THE TASK:
Each line that includes "objects" must be copied from the records.

Dataset entries
○ ○ ○ ○

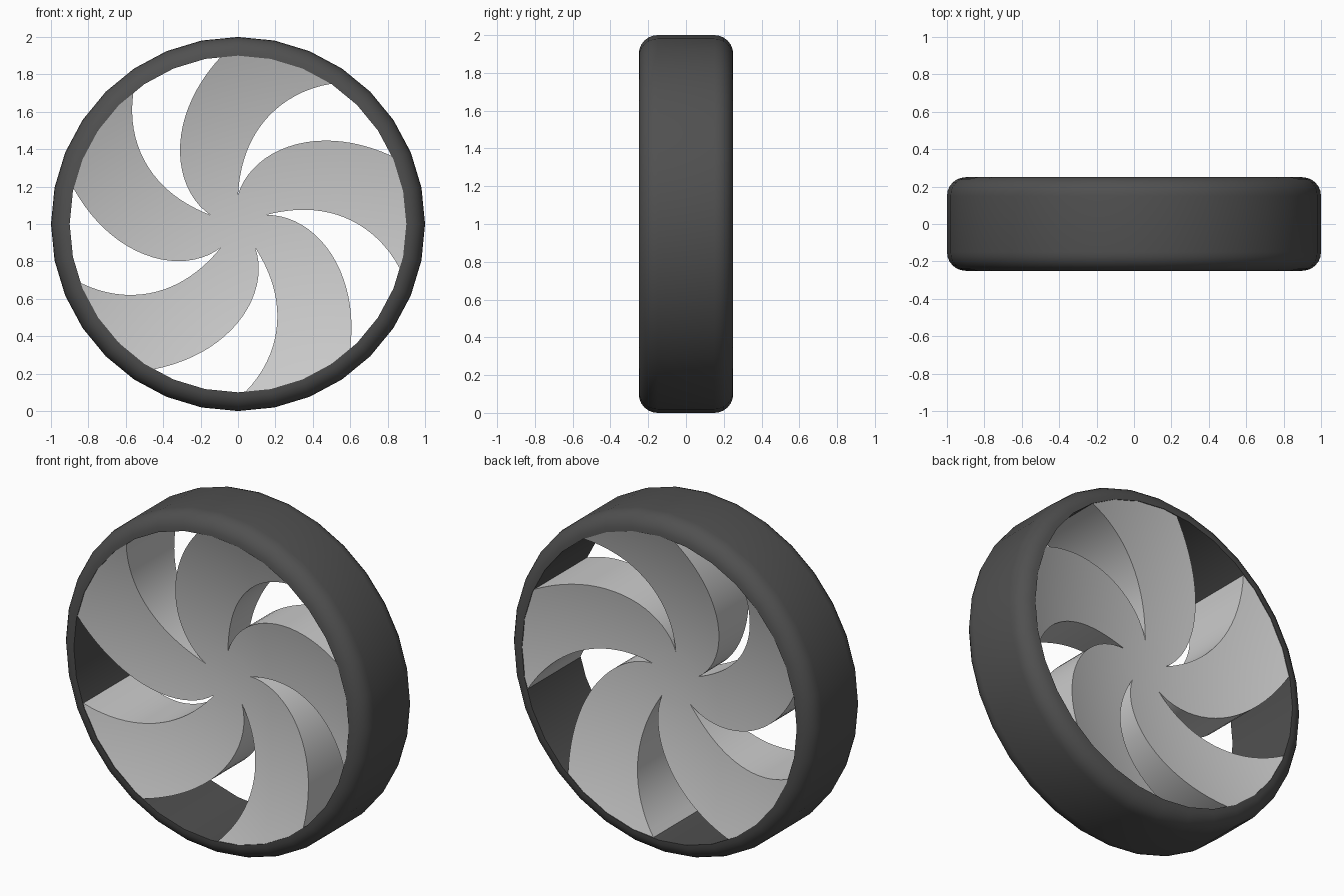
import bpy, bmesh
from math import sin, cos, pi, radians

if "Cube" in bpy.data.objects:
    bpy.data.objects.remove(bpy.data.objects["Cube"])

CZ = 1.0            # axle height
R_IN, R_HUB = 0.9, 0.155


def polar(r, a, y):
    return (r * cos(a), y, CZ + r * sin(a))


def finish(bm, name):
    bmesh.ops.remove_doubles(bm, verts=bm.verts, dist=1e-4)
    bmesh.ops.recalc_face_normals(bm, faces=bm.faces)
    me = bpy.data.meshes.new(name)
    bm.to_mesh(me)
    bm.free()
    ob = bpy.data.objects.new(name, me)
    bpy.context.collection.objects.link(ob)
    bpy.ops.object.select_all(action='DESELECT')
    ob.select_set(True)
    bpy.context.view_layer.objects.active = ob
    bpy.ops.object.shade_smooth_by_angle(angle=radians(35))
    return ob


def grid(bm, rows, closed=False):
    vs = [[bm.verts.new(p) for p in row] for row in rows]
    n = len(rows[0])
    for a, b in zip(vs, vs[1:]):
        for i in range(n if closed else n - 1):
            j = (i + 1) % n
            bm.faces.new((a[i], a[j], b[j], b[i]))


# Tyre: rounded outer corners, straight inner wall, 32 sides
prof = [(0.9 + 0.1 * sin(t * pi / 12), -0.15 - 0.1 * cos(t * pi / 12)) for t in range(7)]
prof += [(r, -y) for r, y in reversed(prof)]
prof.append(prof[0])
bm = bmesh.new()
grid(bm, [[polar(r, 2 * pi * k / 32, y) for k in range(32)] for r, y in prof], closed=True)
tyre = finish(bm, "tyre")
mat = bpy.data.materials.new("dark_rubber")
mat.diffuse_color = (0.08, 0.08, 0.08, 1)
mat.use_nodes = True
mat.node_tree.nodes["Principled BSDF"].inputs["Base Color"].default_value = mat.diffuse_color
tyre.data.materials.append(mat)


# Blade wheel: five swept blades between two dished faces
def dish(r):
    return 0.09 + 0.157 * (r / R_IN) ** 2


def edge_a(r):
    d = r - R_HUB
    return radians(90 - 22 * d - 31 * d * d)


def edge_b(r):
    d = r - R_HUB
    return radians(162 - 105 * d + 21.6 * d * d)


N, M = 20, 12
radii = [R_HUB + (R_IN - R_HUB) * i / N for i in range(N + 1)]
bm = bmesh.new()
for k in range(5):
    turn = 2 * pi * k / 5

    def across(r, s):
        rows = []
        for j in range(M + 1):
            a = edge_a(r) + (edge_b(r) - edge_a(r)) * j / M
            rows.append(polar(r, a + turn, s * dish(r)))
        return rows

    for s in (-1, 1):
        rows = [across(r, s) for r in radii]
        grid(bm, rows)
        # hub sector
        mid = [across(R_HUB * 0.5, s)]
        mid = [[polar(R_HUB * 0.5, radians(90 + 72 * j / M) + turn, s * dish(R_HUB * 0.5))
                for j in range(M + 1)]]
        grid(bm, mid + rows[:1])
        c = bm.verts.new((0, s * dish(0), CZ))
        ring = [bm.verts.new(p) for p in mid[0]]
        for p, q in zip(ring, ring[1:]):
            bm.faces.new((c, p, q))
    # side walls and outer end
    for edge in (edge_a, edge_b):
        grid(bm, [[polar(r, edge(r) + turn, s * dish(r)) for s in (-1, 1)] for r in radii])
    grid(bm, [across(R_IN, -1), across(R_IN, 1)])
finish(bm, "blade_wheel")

○ ○ ○ ○

EXERCISE OUTPUT:
if "Cube" in bpy.data.objects:
    bpy.data.objects.remove(bpy.data.objects["Cube"])
    ob = bpy.data.objects.new(name, me)
    bpy.context.collection.objects.link(ob)
    bpy.context.view_layer.objects.active = ob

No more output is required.